◆ **Problem description**: Every line of the data below is to be given again as it appears, with the images removed.

^^^^^^^^^^^^^^^^

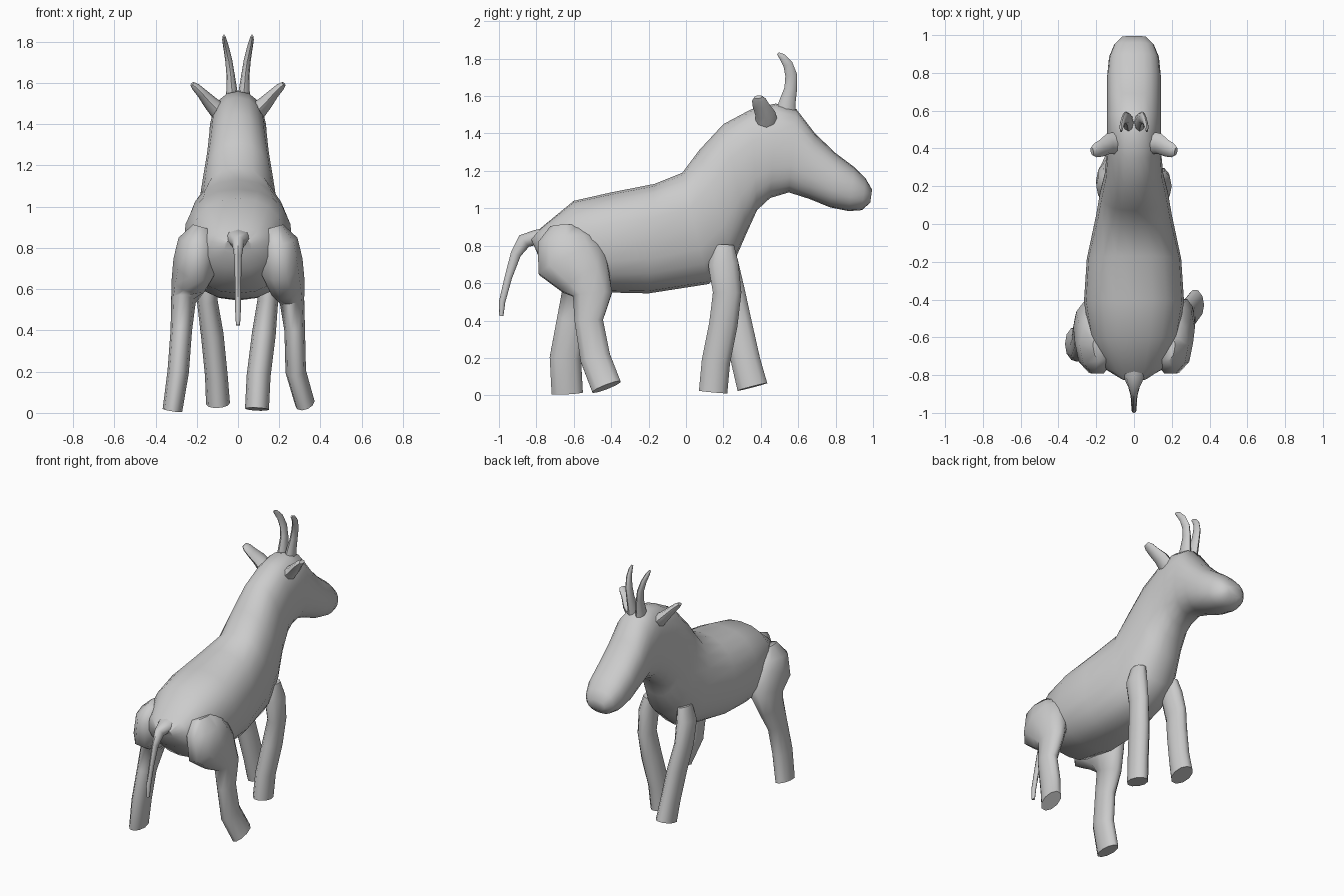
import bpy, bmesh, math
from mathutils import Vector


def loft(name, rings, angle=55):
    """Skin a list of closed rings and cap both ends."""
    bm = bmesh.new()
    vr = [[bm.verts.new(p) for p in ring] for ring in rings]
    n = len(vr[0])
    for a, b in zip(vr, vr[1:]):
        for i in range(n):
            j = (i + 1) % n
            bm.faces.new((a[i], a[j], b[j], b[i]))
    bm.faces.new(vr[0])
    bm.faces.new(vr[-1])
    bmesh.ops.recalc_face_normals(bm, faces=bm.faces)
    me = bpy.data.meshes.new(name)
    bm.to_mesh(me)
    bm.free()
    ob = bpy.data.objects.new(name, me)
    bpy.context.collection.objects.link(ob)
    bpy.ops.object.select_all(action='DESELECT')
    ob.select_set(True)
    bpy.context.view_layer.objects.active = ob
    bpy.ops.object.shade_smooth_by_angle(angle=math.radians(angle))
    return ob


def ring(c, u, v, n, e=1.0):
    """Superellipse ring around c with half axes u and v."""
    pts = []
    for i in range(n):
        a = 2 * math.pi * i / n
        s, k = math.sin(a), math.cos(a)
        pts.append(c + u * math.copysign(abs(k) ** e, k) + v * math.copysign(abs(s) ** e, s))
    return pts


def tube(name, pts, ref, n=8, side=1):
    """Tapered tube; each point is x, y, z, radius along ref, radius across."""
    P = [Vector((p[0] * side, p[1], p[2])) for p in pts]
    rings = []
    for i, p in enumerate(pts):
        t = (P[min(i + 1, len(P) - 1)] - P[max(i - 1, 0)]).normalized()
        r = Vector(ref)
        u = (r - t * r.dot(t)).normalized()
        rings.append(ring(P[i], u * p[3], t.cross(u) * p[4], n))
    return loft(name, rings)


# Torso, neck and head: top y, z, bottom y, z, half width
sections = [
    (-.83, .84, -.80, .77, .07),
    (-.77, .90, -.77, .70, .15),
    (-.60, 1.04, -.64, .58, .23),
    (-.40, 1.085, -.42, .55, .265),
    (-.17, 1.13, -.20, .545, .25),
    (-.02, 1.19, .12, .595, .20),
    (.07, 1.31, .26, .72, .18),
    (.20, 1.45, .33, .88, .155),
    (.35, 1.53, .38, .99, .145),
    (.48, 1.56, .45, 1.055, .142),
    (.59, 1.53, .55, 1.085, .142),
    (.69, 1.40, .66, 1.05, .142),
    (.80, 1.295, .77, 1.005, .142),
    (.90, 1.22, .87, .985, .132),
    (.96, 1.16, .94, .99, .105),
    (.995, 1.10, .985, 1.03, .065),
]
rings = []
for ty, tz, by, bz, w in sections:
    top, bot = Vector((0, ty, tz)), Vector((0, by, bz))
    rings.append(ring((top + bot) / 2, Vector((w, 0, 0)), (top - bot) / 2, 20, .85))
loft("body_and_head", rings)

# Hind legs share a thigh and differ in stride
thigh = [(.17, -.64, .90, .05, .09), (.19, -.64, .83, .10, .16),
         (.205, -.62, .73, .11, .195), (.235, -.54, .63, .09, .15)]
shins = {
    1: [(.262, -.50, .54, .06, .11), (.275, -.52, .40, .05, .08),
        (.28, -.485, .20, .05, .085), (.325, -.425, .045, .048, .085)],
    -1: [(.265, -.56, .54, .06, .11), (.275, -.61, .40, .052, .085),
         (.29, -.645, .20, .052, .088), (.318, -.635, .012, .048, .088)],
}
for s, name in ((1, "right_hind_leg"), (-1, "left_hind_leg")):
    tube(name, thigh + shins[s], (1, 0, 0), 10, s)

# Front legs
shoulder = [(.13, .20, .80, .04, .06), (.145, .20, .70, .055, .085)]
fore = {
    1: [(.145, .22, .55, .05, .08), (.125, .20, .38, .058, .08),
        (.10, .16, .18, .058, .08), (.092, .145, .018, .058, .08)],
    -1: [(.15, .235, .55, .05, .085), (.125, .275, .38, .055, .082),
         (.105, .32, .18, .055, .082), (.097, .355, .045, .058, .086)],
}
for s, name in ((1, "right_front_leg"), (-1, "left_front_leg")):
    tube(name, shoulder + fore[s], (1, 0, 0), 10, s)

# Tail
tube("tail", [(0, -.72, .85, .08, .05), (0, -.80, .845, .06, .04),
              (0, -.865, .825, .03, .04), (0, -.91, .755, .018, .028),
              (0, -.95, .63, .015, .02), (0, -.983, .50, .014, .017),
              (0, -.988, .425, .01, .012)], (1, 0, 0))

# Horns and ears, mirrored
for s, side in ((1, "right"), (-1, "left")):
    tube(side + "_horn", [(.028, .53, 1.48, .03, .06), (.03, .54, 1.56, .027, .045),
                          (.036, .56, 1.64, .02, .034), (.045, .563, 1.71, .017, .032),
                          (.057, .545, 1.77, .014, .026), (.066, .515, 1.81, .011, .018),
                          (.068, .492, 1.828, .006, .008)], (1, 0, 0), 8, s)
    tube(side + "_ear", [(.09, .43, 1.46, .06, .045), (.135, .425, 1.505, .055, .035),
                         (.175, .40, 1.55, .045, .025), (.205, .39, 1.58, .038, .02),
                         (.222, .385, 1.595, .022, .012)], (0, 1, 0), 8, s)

^^^^^^^^^^^^^^^^

◆ **Answer space**:
import bpy, bmesh, math
from mathutils import Vector


def loft(name, rings, angle=55):
    """Skin a list of closed rings and cap both ends."""
    bm = bmesh.new()
    vr = [[bm.verts.new(p) for p in ring] for ring in rings]
    n = len(vr[0])
    for a, b in zip(vr, vr[1:]):
        for i in range(n):
            j = (i + 1) % n
            bm.faces.new((a[i], a[j], b[j], b[i]))
    bm.faces.new(vr[0])
    bm.faces.new(vr[-1])
    bmesh.ops.recalc_face_normals(bm, faces=bm.faces)
    me = bpy.data.meshes.new(name)
    bm.to_mesh(me)
    bm.free()
    ob = bpy.data.objects.new(name, me)
    bpy.context.collection.objects.link(ob)
    bpy.ops.object.select_all(action='DESELECT')
    ob.select_set(True)
    bpy.context.view_layer.objects.active = ob
    bpy.ops.object.shade_smooth_by_angle(angle=math.radians(angle))
    return ob


def ring(c, u, v, n, e=1.0):
    """Superellipse ring around c with half axes u and v."""
    pts = []
    for i in range(n):
        a = 2 * math.pi * i / n
        s, k = math.sin(a), math.cos(a)
        pts.append(c + u * math.copysign(abs(k) ** e, k) + v * math.copysign(abs(s) ** e, s))
    return pts


def tube(name, pts, ref, n=8, side=1):
    """Tapered tube; each point is x, y, z, radius along ref, radius across."""
    P = [Vector((p[0] * side, p[1], p[2])) for p in pts]
    rings = []
    for i, p in enumerate(pts):
        t = (P[min(i + 1, len(P) - 1)] - P[max(i - 1, 0)]).normalized()
        r = Vector(ref)
        u = (r - t * r.dot(t)).normalized()
        rings.append(ring(P[i], u * p[3], t.cross(u) * p[4], n))
    return loft(name, rings)


# Torso, neck and head: top y, z, bottom y, z, half width
sections = [
    (-.83, .84, -.80, .77, .07),
    (-.77, .90, -.77, .70, .15),
    (-.60, 1.04, -.64, .58, .23),
    (-.40, 1.085, -.42, .55, .265),
    (-.17, 1.13, -.20, .545, .25),
    (-.02, 1.19, .12, .595, .20),
    (.07, 1.31, .26, .72, .18),
    (.20, 1.45, .33, .88, .155),
    (.35, 1.53, .38, .99, .145),
    (.48, 1.56, .45, 1.055, .142),
    (.59, 1.53, .55, 1.085, .142),
    (.69, 1.40, .66, 1.05, .142),
    (.80, 1.295, .77, 1.005, .142),
    (.90, 1.22, .87, .985, .132),
    (.96, 1.16, .94, .99, .105),
    (.995, 1.10, .985, 1.03, .065),
]
rings = []
for ty, tz, by, bz, w in sections:
    top, bot = Vector((0, ty, tz)), Vector((0, by, bz))
    rings.append(ring((top + bot) / 2, Vector((w, 0, 0)), (top - bot) / 2, 20, .85))
loft("body_and_head", rings)

# Hind legs share a thigh and differ in stride
thigh = [(.17, -.64, .90, .05, .09), (.19, -.64, .83, .10, .16),
         (.205, -.62, .73, .11, .195), (.235, -.54, .63, .09, .15)]
shins = {
    1: [(.262, -.50, .54, .06, .11), (.275, -.52, .40, .05, .08),
        (.28, -.485, .20, .05, .085), (.325, -.425, .045, .048, .085)],
    -1: [(.265, -.56, .54, .06, .11), (.275, -.61, .40, .052, .085),
         (.29, -.645, .20, .052, .088), (.318, -.635, .012, .048, .088)],
}
for s, name in ((1, "right_hind_leg"), (-1, "left_hind_leg")):
    tube(name, thigh + shins[s], (1, 0, 0), 10, s)

# Front legs
shoulder = [(.13, .20, .80, .04, .06), (.145, .20, .70, .055, .085)]
fore = {
    1: [(.145, .22, .55, .05, .08), (.125, .20, .38, .058, .08),
        (.10, .16, .18, .058, .08), (.092, .145, .018, .058, .08)],
    -1: [(.15, .235, .55, .05, .085), (.125, .275, .38, .055, .082),
         (.105, .32, .18, .055, .082), (.097, .355, .045, .058, .086)],
}
for s, name in ((1, "right_front_leg"), (-1, "left_front_leg")):
    tube(name, shoulder + fore[s], (1, 0, 0), 10, s)

# Tail
tube("tail", [(0, -.72, .85, .08, .05), (0, -.80, .845, .06, .04),
              (0, -.865, .825, .03, .04), (0, -.91, .755, .018, .028),
              (0, -.95, .63, .015, .02), (0, -.983, .50, .014, .017),
              (0, -.988, .425, .01, .012)], (1, 0, 0))

# Horns and ears, mirrored
for s, side in ((1, "right"), (-1, "left")):
    tube(side + "_horn", [(.028, .53, 1.48, .03, .06), (.03, .54, 1.56, .027, .045),
                          (.036, .56, 1.64, .02, .034), (.045, .563, 1.71, .017, .032),
                          (.057, .545, 1.77, .014, .026), (.066, .515, 1.81, .011, .018),
                          (.068, .492, 1.828, .006, .008)], (1, 0, 0), 8, s)
    tube(side + "_ear", [(.09, .43, 1.46, .06, .045), (.135, .425, 1.505, .055, .035),
                         (.175, .40, 1.55, .045, .025), (.205, .39, 1.58, .038, .02),
                         (.222, .385, 1.595, .022, .012)], (0, 1, 0), 8, s)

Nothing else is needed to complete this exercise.